The Arab League goes to New York


“There is a new Arab League peace offensive.”  That was the headline of a tiny piece in Haaretz last week stating that the Arab League was preparing itself to propose a UN Security Council Resolution backing the Arab League Peace initiative, aka the Saudi peace plan.  This initiative calls for complete and comprehensive peace between Israel and all of the members of the Arab League.  The plan was backed unanimously by the Arab League summit of Beirut in March 2006 and reaffirmed at the Arab League summit this year in Khartoum.  Most Israelis remember quite well the Khartoum summit that said: No negotiations, no recognition and no peace.  A lot of water has flowed, even through the Jordan River, since then.  When I read the headlines about an Arab League Peace offensive, I had to make sure that I was reading correctly.  The Arab League Peace plan is probably the best deal that Israel could ever hope to get, yet almost no one in Israel takes it seriously. Most Israeli opposition to the plan is based on what is stated on the issue of refugees Achievement of a just solution to the Palestinian refugee problem to be agreed upon in accordance with UN General Assembly Resolution 194. Israelis reject the idea of a solution based on Resolution 194 which the Israelis see as recognizing the right of return. What is new and important in the sentence above is the use of the word “agreed”.  This is the first time that there is a formal recognition that Israel must agree to the solution and secondly the agreement should be in accordance with Resolution 194 and not the usual language that Resolution 194 must be implement by Israel. 

Further Israel opposition comes from the clause about Jerusalem and the definition of borders: “The acceptance of the establishment of a sovereign independent Palestinian state on the Palestinian territories occupied since June 4, 1967 in the West Bank and Gaza Strip, with East Jerusalem as its capital.”  Palestinians have already accepted the idea of territorial exchange as well as the Clinton parameters on Jerusalem (what’s Jewish to Israel, what’s Arab to the Palestinians) which were already the basis for the Israeli-Palestinian negotiations in Taba in January 2001.   The Arab League peace initiative is the first Arab document ever that states that “the Arab countries affirm the following:

I- Consider the Arab-Israeli conflict ended, and enter into a peace agreement with Israel, and provide security for all the states of the region

II- Establish normal relations with Israel in the context of this comprehensive peace.”

Israel rejection of this initiative should be re-visited.  The Arab world, with all of its oil revenues would be well advised to invest a large amount of money on educating the Israel public about the positive elements of the Arab League Peace initiative. The main thing preventing the advancement of the initiative is not a UN Resolution, that will not change anything (despite Israel’s recent affection for UN resolutions), but the fact that the Israeli public doesn’t know anything about the initiative, except for the negative things stated by the government.  The Israeli public needs to hear clear and coherent voices from Arab leaders throughout the Arab world in favor of peace with Israel.  If the Arab League wants to wage a peace offensive, its address should be in Israel, not in New York.

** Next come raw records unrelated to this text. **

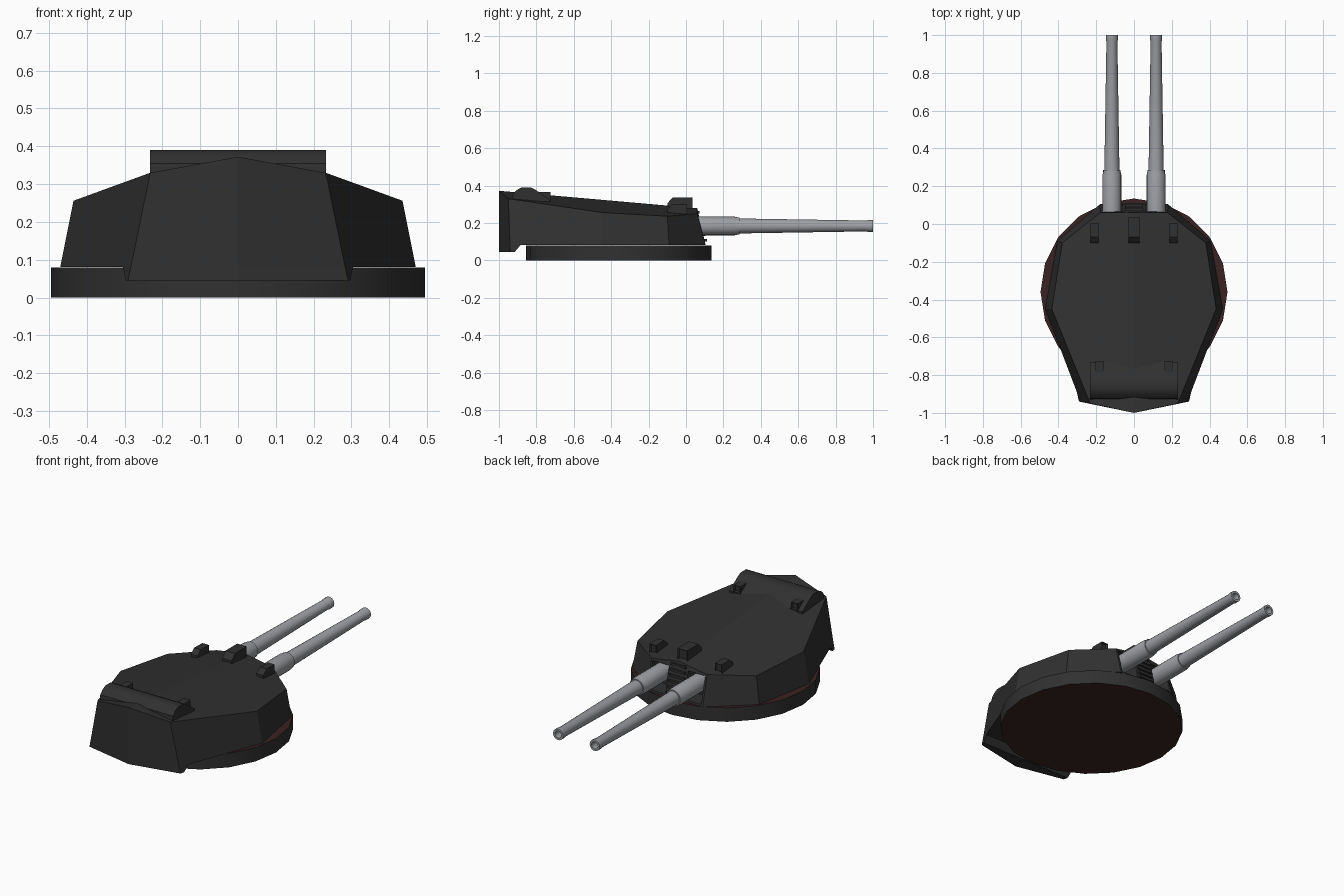
import bpy, bmesh, math
from mathutils import Matrix

cube = bpy.data.objects.get("Cube")
if cube:
    bpy.data.objects.remove(cube, do_unlink=True)


def material(name, rgb):
    m = bpy.data.materials.new(name)
    m.use_nodes = True
    m.diffuse_color = (*rgb, 1)
    bsdf = next(n for n in m.node_tree.nodes if n.type == 'BSDF_PRINCIPLED')
    bsdf.inputs["Base Color"].default_value = (*rgb, 1)
    return m


ARMOUR = material("dark grey armour", (0.03, 0.03, 0.03))
STEEL = material("light grey steel", (0.34, 0.35, 0.37))
RED = material("dark red deck", (0.042, 0.016, 0.017))


def finish(name, bm, mats, smooth=False):
    bmesh.ops.recalc_face_normals(bm, faces=bm.faces)
    mesh = bpy.data.meshes.new(name)
    bm.to_mesh(mesh)
    bm.free()
    for m in mats:
        mesh.materials.append(m)
    ob = bpy.data.objects.new(name, mesh)
    bpy.context.collection.objects.link(ob)
    if smooth:
        bpy.ops.object.select_all(action='DESELECT')
        bpy.context.view_layer.objects.active = ob
        ob.select_set(True)
        bpy.ops.object.shade_smooth_by_angle(angle=math.radians(35))
    return ob


def loft(bm, lower, upper):
    """Join two matching rings into a closed solid; returns the upper verts."""
    a = [bm.verts.new(p) for p in lower]
    b = [bm.verts.new(p) for p in upper]
    n = len(a)
    for i in range(n):
        j = (i + 1) % n
        bm.faces.new((a[i], a[j], b[j], b[i]))
    bm.faces.new(a[::-1])
    return b


def prism(bm, profile, x0, x1):
    """Extrude a side profile of (y, z) points from x0 to x1."""
    bm.faces.new(loft(bm, [(x0, y, z) for y, z in profile],
                      [(x1, y, z) for y, z in profile]))


def mirrored(half):
    """Rear centre point, right half, front centre point, left half."""
    return half + [(-x, y, z) for x, y, z in half[-2:0:-1]]


# Turning ring: grey wall with red top and bottom
bm = bmesh.new()
bmesh.ops.create_cone(bm, cap_ends=True, segments=20, radius1=0.495,
                      radius2=0.495, depth=0.08,
                      matrix=Matrix.Translation((0, -0.36, 0.04)))
bm.normal_update()
for f in bm.faces:
    f.material_index = 1 if abs(f.normal.z) > 0.5 else 0
finish("base_ring", bm, [ARMOUR, RED], smooth=True)

# Gun house: sloping walls under a ridged roof
floor = mirrored([(0, -1, 0.081), (0.283, -0.941, 0.081), (0.47, -0.45, 0.081),
                  (0.405, -0.09, 0.081), (0.18, 0.105, 0.081), (0, 0.105, 0.081)])
roof = mirrored([(0, -1, 0.372), (0.232, -0.95, 0.33), (0.435, -0.45, 0.256),
                 (0.38, -0.1, 0.236), (0.178, 0.06, 0.25), (0, 0.06, 0.279)])
bm = bmesh.new()
top = loft(bm, floor, roof)
half = len(top) // 2
for i in range(1, half):
    t = i / half
top_left = top[half:] + top[:1]
bm.faces.new(top[:half + 1])
bm.faces.new(top_left)
house = finish("gun_house", bm, [ARMOUR])

# Gun ports cut into the front
bm = bmesh.new()
for s in (-1, 1):
    bmesh.ops.create_cube(bm, size=1, matrix=Matrix.Translation((s * 0.114, 0.1, 0.166))
                          @ Matrix.Diagonal((0.108, 0.2, 0.15, 1)))
cutter = finish("gun_port_cutter", bm, [ARMOUR])
cutter.hide_render = True
mod = house.modifiers.new("ports", 'BOOLEAN')
mod.operation = 'DIFFERENCE'
mod.solver = 'EXACT'
mod.object = cutter
bpy.context.view_layer.objects.active = house
house.select_set(True)
bpy.ops.object.modifier_apply(modifier=mod.name)
bpy.data.objects.remove(cutter, do_unlink=True)

# Rear lip hanging below the gun house
bm = bmesh.new()
bm.faces.new(loft(
    bm,
    [(0, -1, 0.045), (0.291, -0.94, 0.045), (0.297, -0.915, 0.045),
     (-0.297, -0.915, 0.045), (-0.291, -0.94, 0.045)],
    [(0, -1, 0.082), (0.283, -0.941, 0.082), (0.304, -0.885, 0.082),
     (-0.304, -0.885, 0.082), (-0.283, -0.941, 0.082)]))
finish("rear_lip", bm, [ARMOUR])

# Rangefinder across the rear roof, with a sight box at each end
bm = bmesh.new()
prism(bm, [(-0.93, 0.31), (-0.925, 0.355), (-0.905, 0.376), (-0.88, 0.39),
           (-0.83, 0.39), (-0.805, 0.378), (-0.73, 0.325), (-0.73, 0.29)],
      -0.232, 0.232)
finish("rangefinder", bm, [ARMOUR], smooth=True)


def hood(name, x, width, profile):
    """Sight hood with a sunken window in its forward face."""
    bm = bmesh.new()
    prism(bm, profile, x - width / 2, x + width / 2)
    bmesh.ops.recalc_face_normals(bm, faces=bm.faces)
    bm.normal_update()
    front = max(bm.faces, key=lambda f: f.normal.y)
    bmesh.ops.inset_region(bm, faces=[front], thickness=0.008, depth=-0.012)
    finish(name, bm, [ARMOUR])


for side, s in (("right", -1), ("left", 1)):
    hood(side + "_rangefinder_sight", s * 0.183, 0.042,
         [(-0.82, 0.3), (-0.82, 0.365), (-0.725, 0.365), (-0.725, 0.3)])
    hood(side + "_roof_hood", s * 0.21, 0.042,
         [(-0.1, 0.25), (-0.1, 0.275), (-0.07, 0.3), (0.005, 0.298), (0.005, 0.24)])
hood("centre_roof_hood", 0, 0.06,
     [(-0.1, 0.27), (-0.1, 0.305), (-0.07, 0.337), (0.035, 0.337), (0.035, 0.265)])

# Steps down the front between the guns
bm = bmesh.new()
for i in range(6):
    z = 0.1 + i * 0.03
    y = 0.105 - (z - 0.081) * 0.26
    prism(bm, [(y - 0.03, z), (y + 0.012, z), (y + 0.012, z + 0.014),
               (y - 0.03, z + 0.014)], -0.048, 0.048)
finish("front_steps", bm, [ARMOUR])

# Guns: stepped sleeve, tapering barrel, flared hollow muzzle
BARREL = [(0.0, 0.01), (0.05, 0.01), (0.05, 0.05), (0.05, 0.26), (0.046, 0.275),
          (0.046, 0.285), (0.04, 0.285), (0.029, 0.965), (0.032, 0.975),
          (0.032, 1.0), (0.02, 1.0), (0.018, 0.93), (0.0, 0.93)]
for side, s in (("right", -1), ("left", 1)):
    bm = bmesh.new()
    verts = [bm.verts.new((s * 0.117 + r, y, 0.184)) for r, y in BARREL]
    edges = [bm.edges.new(pair) for pair in zip(verts, verts[1:])]
    bmesh.ops.spin(bm, geom=verts + edges, cent=(s * 0.117, 0, 0.184),
                   axis=(0, 1, 0), angle=math.tau, steps=20, use_duplicate=False)
    bmesh.ops.remove_doubles(bm, verts=bm.verts, dist=0.0005)
    finish(side + "_gun", bm, [STEEL], smooth=True)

Gershon Baskin is the Co-CEO of IPCRI – the Israel/Palestine Center for Research and Information.  www.ipcri.org